Additionally, I revisited the insights gathered during the competitor analysis and identified several noteworthy features from competitor websites and apps. These insights inspired the incorporation of these features into the app's design and functionality.

User and task flows

I initiated the user flow by envisioning Matthew's journey to the Rover app, beginning with his Google search for "dog training." After scrolling through search results and clicking the Rover link, the app seamlessly launched, and he logged in using his recognized Rover credentials. The flow then walks through the subsequent steps.

The primary aim of the task flow was to create a usable and intuitive linear path.

Concept sketches

Using the task and user flows along with the patterns found during the competitive analysis, I sketched concepts of the main flow.

Branding and UI


Leveraging Rover's existing application as a foundation, I emphasized the application of UX and UI principles to elevate the overall user experience. This involved a redesign, which I consolidated into a new UI kit.
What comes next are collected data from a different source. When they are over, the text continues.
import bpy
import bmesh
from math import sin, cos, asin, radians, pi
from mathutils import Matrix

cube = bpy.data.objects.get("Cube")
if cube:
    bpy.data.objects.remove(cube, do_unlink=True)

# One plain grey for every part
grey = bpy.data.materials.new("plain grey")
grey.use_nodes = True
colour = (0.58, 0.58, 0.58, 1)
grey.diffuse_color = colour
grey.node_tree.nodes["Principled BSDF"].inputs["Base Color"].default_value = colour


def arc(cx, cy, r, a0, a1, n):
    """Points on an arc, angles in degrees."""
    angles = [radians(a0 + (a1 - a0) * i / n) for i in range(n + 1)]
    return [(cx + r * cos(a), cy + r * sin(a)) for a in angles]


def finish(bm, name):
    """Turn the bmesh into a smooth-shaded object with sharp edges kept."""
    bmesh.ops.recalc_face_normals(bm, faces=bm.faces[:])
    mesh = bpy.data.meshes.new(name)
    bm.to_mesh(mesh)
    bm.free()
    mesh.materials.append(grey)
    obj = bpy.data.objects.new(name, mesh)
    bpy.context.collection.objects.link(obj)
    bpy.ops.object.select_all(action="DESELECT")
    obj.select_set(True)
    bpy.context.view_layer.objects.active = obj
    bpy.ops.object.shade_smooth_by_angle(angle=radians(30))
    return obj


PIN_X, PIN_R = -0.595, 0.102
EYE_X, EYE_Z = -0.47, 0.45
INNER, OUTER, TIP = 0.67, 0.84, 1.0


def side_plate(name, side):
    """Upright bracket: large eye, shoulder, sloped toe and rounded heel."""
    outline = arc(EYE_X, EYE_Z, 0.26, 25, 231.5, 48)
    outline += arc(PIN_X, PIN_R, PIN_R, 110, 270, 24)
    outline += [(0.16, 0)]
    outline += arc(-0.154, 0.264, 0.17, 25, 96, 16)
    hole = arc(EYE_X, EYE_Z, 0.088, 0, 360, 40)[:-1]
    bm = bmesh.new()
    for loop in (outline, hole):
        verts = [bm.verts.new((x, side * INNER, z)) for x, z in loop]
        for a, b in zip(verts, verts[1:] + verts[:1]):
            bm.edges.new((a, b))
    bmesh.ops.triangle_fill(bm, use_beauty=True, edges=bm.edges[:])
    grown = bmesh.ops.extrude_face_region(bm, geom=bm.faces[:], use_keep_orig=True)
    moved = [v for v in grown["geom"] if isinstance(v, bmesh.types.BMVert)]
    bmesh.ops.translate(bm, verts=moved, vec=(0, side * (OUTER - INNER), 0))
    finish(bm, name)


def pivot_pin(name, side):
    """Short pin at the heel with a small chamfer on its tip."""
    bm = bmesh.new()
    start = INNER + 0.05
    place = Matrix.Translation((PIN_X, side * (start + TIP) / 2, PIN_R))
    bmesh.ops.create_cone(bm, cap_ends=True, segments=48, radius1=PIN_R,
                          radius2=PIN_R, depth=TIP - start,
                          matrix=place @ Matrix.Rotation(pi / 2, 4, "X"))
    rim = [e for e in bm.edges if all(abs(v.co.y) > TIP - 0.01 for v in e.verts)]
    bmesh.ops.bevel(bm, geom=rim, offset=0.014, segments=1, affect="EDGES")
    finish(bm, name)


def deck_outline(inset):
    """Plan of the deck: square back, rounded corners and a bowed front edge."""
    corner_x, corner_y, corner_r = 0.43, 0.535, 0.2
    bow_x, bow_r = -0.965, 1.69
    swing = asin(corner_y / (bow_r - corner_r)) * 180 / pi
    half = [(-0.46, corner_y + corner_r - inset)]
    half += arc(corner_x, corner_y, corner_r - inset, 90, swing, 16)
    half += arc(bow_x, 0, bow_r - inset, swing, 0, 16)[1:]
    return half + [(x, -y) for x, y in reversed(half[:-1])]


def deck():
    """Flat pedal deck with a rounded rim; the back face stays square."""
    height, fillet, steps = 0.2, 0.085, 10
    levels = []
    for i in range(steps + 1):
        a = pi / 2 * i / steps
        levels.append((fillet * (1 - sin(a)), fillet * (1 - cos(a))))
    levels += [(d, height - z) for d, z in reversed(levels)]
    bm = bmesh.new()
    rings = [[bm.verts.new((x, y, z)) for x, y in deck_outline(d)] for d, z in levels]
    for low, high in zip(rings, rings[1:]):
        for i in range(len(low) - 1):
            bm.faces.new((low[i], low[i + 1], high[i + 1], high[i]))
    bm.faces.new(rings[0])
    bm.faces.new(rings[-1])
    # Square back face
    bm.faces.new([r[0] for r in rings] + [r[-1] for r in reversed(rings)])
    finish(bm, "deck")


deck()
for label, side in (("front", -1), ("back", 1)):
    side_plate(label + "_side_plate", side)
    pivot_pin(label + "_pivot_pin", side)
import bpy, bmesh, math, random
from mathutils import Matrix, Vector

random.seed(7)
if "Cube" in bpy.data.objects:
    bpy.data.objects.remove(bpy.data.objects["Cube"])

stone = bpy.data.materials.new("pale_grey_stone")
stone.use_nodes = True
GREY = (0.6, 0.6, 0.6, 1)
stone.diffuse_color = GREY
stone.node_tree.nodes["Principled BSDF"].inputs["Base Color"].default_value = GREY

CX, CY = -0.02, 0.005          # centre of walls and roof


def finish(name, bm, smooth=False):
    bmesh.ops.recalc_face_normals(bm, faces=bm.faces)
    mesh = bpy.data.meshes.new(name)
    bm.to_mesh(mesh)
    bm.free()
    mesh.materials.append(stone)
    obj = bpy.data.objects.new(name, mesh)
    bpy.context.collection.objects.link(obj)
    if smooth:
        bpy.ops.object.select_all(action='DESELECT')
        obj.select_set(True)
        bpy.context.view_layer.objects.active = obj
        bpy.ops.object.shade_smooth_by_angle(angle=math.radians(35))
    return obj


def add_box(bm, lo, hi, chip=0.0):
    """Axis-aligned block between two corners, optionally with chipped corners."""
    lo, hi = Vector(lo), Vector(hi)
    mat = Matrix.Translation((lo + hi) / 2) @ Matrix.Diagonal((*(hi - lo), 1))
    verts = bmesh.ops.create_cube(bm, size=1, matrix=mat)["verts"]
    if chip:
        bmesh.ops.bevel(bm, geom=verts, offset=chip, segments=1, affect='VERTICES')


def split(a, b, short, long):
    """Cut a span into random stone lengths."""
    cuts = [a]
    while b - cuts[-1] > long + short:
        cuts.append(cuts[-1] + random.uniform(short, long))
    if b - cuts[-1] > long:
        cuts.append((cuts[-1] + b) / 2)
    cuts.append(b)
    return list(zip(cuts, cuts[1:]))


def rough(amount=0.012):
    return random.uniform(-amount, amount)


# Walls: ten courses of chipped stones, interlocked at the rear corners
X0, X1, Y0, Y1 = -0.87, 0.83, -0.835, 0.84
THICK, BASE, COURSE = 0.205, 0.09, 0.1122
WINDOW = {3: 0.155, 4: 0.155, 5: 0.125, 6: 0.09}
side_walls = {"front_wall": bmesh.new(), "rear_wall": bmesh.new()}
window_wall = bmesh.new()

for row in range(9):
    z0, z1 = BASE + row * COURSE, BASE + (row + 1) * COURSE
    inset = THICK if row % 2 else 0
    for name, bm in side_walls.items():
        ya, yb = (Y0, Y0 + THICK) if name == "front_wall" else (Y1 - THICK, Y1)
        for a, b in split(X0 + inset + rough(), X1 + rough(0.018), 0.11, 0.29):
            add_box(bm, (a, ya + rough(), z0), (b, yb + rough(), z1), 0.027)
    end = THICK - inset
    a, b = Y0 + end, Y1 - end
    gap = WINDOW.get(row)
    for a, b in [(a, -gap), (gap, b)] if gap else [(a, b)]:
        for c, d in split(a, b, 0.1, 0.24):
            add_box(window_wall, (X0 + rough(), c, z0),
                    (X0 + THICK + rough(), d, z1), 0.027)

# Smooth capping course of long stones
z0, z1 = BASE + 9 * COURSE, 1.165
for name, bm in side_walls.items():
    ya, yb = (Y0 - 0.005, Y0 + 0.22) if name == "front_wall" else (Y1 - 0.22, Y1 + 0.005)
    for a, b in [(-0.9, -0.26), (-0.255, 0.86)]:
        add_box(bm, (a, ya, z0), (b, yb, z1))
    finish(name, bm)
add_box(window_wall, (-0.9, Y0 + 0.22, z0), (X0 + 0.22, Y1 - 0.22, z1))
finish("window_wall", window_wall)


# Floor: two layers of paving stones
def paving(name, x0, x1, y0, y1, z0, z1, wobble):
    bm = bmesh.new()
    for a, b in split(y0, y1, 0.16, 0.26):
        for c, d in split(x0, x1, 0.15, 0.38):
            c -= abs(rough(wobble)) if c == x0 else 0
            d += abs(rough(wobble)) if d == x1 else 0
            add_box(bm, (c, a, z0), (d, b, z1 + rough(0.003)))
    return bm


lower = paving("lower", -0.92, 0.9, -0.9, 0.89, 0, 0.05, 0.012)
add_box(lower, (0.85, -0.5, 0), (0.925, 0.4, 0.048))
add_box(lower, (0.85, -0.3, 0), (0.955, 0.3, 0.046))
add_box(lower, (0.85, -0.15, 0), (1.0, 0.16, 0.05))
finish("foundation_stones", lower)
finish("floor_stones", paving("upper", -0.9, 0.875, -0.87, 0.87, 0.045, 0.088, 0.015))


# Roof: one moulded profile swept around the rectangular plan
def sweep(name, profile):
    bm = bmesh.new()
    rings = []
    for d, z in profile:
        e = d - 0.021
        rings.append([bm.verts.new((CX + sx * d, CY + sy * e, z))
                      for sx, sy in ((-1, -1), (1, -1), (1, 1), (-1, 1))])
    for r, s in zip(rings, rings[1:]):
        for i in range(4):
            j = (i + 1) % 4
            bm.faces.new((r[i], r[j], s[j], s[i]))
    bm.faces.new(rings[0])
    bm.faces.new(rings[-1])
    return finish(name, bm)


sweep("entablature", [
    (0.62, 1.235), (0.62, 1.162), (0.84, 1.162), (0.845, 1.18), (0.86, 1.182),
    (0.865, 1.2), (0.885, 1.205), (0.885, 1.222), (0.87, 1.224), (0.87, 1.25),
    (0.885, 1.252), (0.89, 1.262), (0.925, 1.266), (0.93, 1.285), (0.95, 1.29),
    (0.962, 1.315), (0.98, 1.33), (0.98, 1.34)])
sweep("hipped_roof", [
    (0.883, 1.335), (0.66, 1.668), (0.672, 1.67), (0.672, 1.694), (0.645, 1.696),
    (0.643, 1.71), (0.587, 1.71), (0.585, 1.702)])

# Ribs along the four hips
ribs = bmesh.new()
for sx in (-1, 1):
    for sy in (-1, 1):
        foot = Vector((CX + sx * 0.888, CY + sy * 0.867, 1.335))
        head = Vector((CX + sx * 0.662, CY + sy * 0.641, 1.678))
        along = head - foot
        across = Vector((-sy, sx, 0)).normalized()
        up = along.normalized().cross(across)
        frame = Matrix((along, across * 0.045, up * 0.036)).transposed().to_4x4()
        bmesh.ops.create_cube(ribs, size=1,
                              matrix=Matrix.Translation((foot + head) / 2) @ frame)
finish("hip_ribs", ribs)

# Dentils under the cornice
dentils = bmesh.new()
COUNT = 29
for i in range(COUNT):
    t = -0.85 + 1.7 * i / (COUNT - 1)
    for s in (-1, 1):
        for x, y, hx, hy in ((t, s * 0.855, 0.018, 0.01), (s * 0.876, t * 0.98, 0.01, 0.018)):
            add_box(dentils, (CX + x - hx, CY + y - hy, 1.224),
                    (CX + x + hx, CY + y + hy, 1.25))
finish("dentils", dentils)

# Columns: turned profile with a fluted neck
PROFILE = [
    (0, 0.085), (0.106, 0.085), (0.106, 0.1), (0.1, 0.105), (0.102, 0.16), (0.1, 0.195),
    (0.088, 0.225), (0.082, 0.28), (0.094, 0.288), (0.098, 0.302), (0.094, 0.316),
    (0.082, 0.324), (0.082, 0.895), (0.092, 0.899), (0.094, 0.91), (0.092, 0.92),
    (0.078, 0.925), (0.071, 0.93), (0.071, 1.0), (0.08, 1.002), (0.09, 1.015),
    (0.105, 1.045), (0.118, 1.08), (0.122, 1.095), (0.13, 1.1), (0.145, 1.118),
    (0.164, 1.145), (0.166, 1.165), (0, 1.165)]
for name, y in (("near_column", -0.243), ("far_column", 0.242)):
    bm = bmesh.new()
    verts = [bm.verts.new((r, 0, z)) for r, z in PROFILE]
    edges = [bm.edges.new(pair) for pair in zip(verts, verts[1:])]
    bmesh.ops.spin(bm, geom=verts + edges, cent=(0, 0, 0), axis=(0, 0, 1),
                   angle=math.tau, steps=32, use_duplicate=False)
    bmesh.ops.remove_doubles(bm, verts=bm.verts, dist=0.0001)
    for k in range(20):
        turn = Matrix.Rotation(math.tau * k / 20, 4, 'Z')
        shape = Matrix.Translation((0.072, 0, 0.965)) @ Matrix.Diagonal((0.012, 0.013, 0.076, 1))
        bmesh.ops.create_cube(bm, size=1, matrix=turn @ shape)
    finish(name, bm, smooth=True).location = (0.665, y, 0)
Among the most glaring concerns within the existing UI were inconsistencies in buttons, spacing, shadows, and typography, which had been highlighted as confusing by users in preliminary research surveys. To address these issues, I amended the inconsistencies and introduced fresh icons and buttons to harmonize with the new feature's design, resulting in a more cohesive and user-friendly interface.

Final designs

The UI designer and I collaborated closely to design this experience, making sure that every transition was cohesive, flawlessly smooth and that the content would be captivating for girl scouts.


Usability testing

Once I established the fundamental structure of the feature, my next step was to validate its usability with potential app users. The aim was to identify any pain points and ensure that the feature's objectives aligned seamlessly with the users' goals.


1. Test overall usability of the Rover Training Feature
2. Determine if users can request a session painlessly
3. Determine if users will utilize the “view report cards” pages as a tool
4. Identify any pain points through the task flows


1. Book a dog training session
2. Edit or cancel a scheduled session
3. Go to prior session notes


• Sticky Buttons took up too much real estate, users assumed it would be at the bottom of the filters
• Users said the product pricing should be more visible, and displayed multiple times
• Since there's no “home” page on the Rover app, there should be a nav bar available on every screen
• The homework section was not easy enough to find


Amended prototype

In response to the findings from usability testing, I refined the high-fidelity designs and prototype, addressing and rectifying the issues that users had identified during testing:

• Added pricing to the booking confirmation page
• Changed the FABs to fixed buttons
• Added navigation bars to the bottom of all pages except filter pages

Outcomes and next steps

Each iteration in this process was guided by the decisions and choices made by users, aiming to design the most user-friendly version of the dog training feature.

This was a student project so it will not go beyond this level of design. If development were to be contracted for this feature there are some more steps that would need to happen based on the research and testing:

• Test the most recent updates for improvement or added frustration
• Consider adding more personas based on user research
• Consider the best way to implement virtual training
• Figure out how to make the “homework” more accessible
• Add more gamified features to the homework section
• Redline and annotate the file for developers